WASHINGTON -- Martin Marietta Corp. announced yesterday that it will acquire the Space Systems division of General Dynamics Corp. for $208.5 million.
The acquisition -- Martin Marietta's second major purchase in the past 13 months -- would probably make the Bethesda-based aerospace company the world's leader in the highly competitive space launch market, and leave it and McDonnell Douglas Corp. the country's only rocket makers.
In November last year, Martin Marietta agreed to purchase General Electric Co.'s aerospace division in a transaction valued at more than $3 billion.
General Dynamics' Space Systems division, based in San Diego, is best known for its production of the Atlas rocket, the nation's first intercontinental ballistic missile and the craft that powered astronaut John Glenn into orbit.
Martin Marietta makes Titans -- which have double the Atlas' lifting capacity -- and McDonnell Douglas manufactures the Delta, the lighter of the three rocket families.
"This acquisition allows us to enter the intermediate launch vehicle market with General Dynamics' Atlas booster," Norman R. Augustine, chairman and chief executive of Martin Marietta, said in a closed-circuit television news conference from San Diego.
"Combining General Dynamics Space Systems -- which has military, civil government and commercial customers -- with Martin Marietta advances our strategy to benefit from industry -- consolidation and further develop our current strengths."
The merger is likely to result in the elimination of some division jobs, Mr. Augustine said. "These are challenging times for our industry," he said. "But I would hope that both of us together would preserve more jobs in the long term then either one of us would do alone."
General Dynamics' space division lost $41 million last year on sales of about $500 million. James R. Mellor, the company's chief executive, said the division probably will lose money again this year, but begin "turning the corner" in 1994.
Paul H. Nisbet, president of JSA Research in Newport, R.I., which concentrates on the aerospace industry, said he "was not wild about" the acquisition. "I'm not quite sure why they are doing it. Maybe it's because of General Dynamics' Centaur upper-stage rocket that is used to put satellites into high orbit."
Martin Marietta has 94,000 workers in 37 states, including 780 at its Bethesda corporate headquarters. The company said in October that it expects to cut about 40 percent of that staff.
In addition, it operates two plants in Maryland. In Middle River, where it employs 1,400 workers, the company produces a rocket launching system used on military ships and thrust reversers for commercial jetliners. It employs 480 workers at a plant in Glen Burnie, where submarine warfare equipment is made.
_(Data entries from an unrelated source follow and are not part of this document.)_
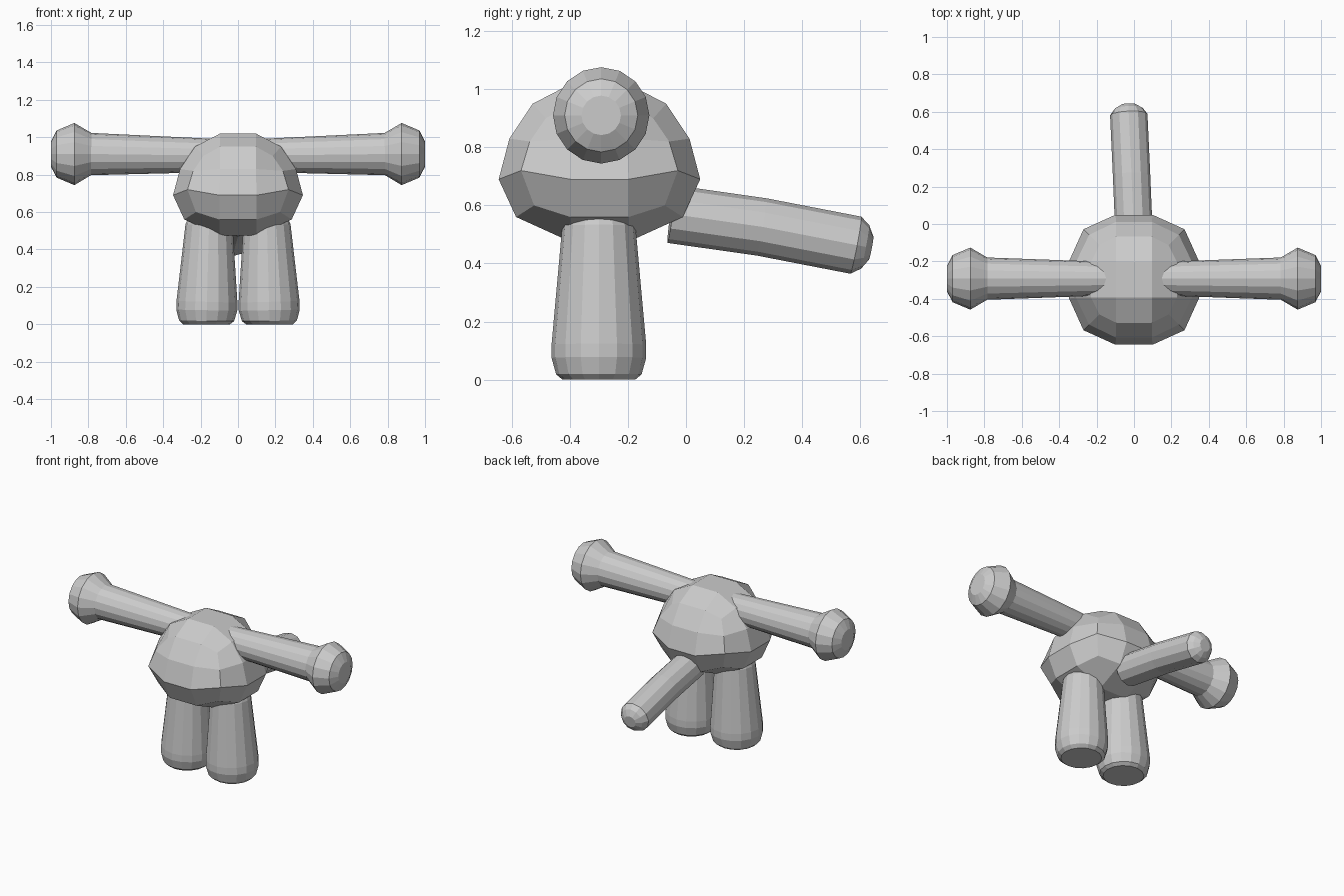
import bpy, bmesh, math
from mathutils import Vector

if "Cube" in bpy.data.objects:
    bpy.data.objects.remove(bpy.data.objects["Cube"])

grey = bpy.data.materials.new("light grey")
grey.diffuse_color = (0.6, 0.6, 0.6, 1)
grey.use_nodes = True
grey.node_tree.nodes["Principled BSDF"].inputs["Base Color"].default_value = grey.diffuse_color


def finish(name, bm):
    bmesh.ops.recalc_face_normals(bm, faces=bm.faces[:])
    me = bpy.data.meshes.new(name)
    bm.to_mesh(me)
    bm.free()
    me.materials.append(grey)
    ob = bpy.data.objects.new(name, me)
    bpy.context.collection.objects.link(ob)
    return ob


def tube(name, rings, sides):
    """Capped tube through (centre, radius) rings, each square to the path."""
    bm = bmesh.new()
    pts = [Vector(c) for c, r in rings]
    loops = []
    for i, (c, r) in enumerate(rings):
        axis = pts[min(i + 1, len(pts) - 1)] - pts[max(i - 1, 0)]
        axis.normalize()
        ref = Vector((0, 1, 0)) if abs(axis.z) > 0.8 else Vector((0, 0, 1))
        u = (ref - axis * ref.dot(axis)).normalized()
        v = axis.cross(u)
        loops.append([bm.verts.new(pts[i] + r * (math.cos(a) * u + math.sin(a) * v))
                      for a in (2 * math.pi * k / sides for k in range(sides))])
    for a, b in zip(loops, loops[1:]):
        for k in range(sides):
            n = (k + 1) % sides
            bm.faces.new((a[k], a[n], b[n], b[k]))
    bm.faces.new(loops[0])
    bm.faces.new(loops[-1])
    return finish(name, bm)


# Body: a cube cut 3 x 3 per side and rounded, flatter and wider at the bottom
# (level, number of outer coordinates) -> (inner offset, outer offset, height)
shape = {
    (3, 0): (0.095, 0, 1.02), (3, 1): (0.095, 0.23, 0.95), (3, 2): (0, 0.185, 0.90),
    (1, 1): (0.095, 0.31, 0.83), (1, 2): (0, 0.24, 0.82),
    (-1, 1): (0.10, 0.347, 0.69), (-1, 2): (0, 0.27, 0.72),
    (-3, 0): (0.10, 0, 0.475), (-3, 1): (0.10, 0.287, 0.56), (-3, 2): (0, 0.225, 0.60),
}
bm = bmesh.new()
bmesh.ops.create_cube(bm, size=2)
bmesh.ops.subdivide_edges(bm, edges=bm.edges[:], cuts=2, use_grid_fill=True)
for v in bm.verts:
    outer = [abs(c) > 0.7 for c in v.co.xy]
    inn, out, z = shape[(round(v.co.z * 3), sum(outer))]
    x, y = (math.copysign(out if o else inn, c) for o, c in zip(outer, v.co.xy))
    v.co = (x, y - 0.298, z)
finish("body", bm)

# Arms with knobbed ends, and legs with rounded feet
for side, s in (("left", -1), ("right", 1)):
    arm = [(0.10, 0.902, 0.088), (0.785, 0.91, 0.113), (0.875, 0.91, 0.166),
           (0.97, 0.91, 0.126), (1.0, 0.91, 0.068)]
    tube(side + "_arm", [((s * x, -0.292, z), r) for x, z, r in arm], 16)
    leg = [(0.168, 0.0, 0.125), (0.168, 0.018, 0.147), (0.167, 0.075, 0.163),
           (0.166, 0.12, 0.163), (0.155, 0.53, 0.126), (0.152, 0.60, 0.10)]
    tube(side + "_leg", [((s * x, -0.30, z), r) for x, z, r in leg], 16)

# Tail: slightly bent, with a rounded tip
tube("tail", [((0.0, -0.05, 0.570), 0.1), ((-0.013, 0.26, 0.526), 0.1),
              ((-0.028, 0.585, 0.463), 0.1), ((-0.029, 0.617, 0.457), 0.076),
              ((-0.030, 0.638, 0.453), 0.040)], 12)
That plant is scheduled to be closed early next year.
Martin Marietta officials said the General Dynamics acquisition is not expected to have a major impact on its Maryland operations.
Last year, Martin earned $345.4 million, equal to $7.21 a share, on sales of $5.95 billion.
The proposed sale already has been approved by the boards of directors of both companies.
General Dynamics has gone through a difficult period marked by failures of its Atlas rockets. Between April 1991 and this past March the company experienced three failures in a dozen launch attempts, and flights were suspended until July.
Paul A. Hesse, a General Dynamics spokesman, said the company has had five successful flights since its last Atlas failure.
Martin Marietta has suffered its own misfortunes. In August a giant Titan IV blew up two minutes into its flight with the loss of a billion-dollar-plus Air Force spy satellite.
Seven days later, the launch of the company's $63 million weather satellite ended in failure. And before the month was over, ground controllers lost contact with the Mars Observer space probe only days before it was to zoom into orbit around the Red Planet.
In October, a $220 million observation satellite that was built by Martin Marietta and launched on a company-made Titan II failed to achieve orbit.
Referring to past problems with the Atlas, Mr. Nisbet said, "One or two more failures and this program might be aborted."
When asked why Martin Marietta wanted to be an industry leader in the international space launch market, Mr. Augustine said he anticipates that the U.S. government will take action to make domestic space companies more competitive with foreign subsidized operations.
"We're betting that the U.S. government will stand up for competitive rules of free trade" that will "level the playing field" between U.S. and foreign launch companies as it did with the semiconductor industry a few years ago.
General Dynamics' space division has about 3,700 workers, the bulk of them at plants in San Diego and in Harlingen, Texas. The company is headquartered in Falls Church, Va.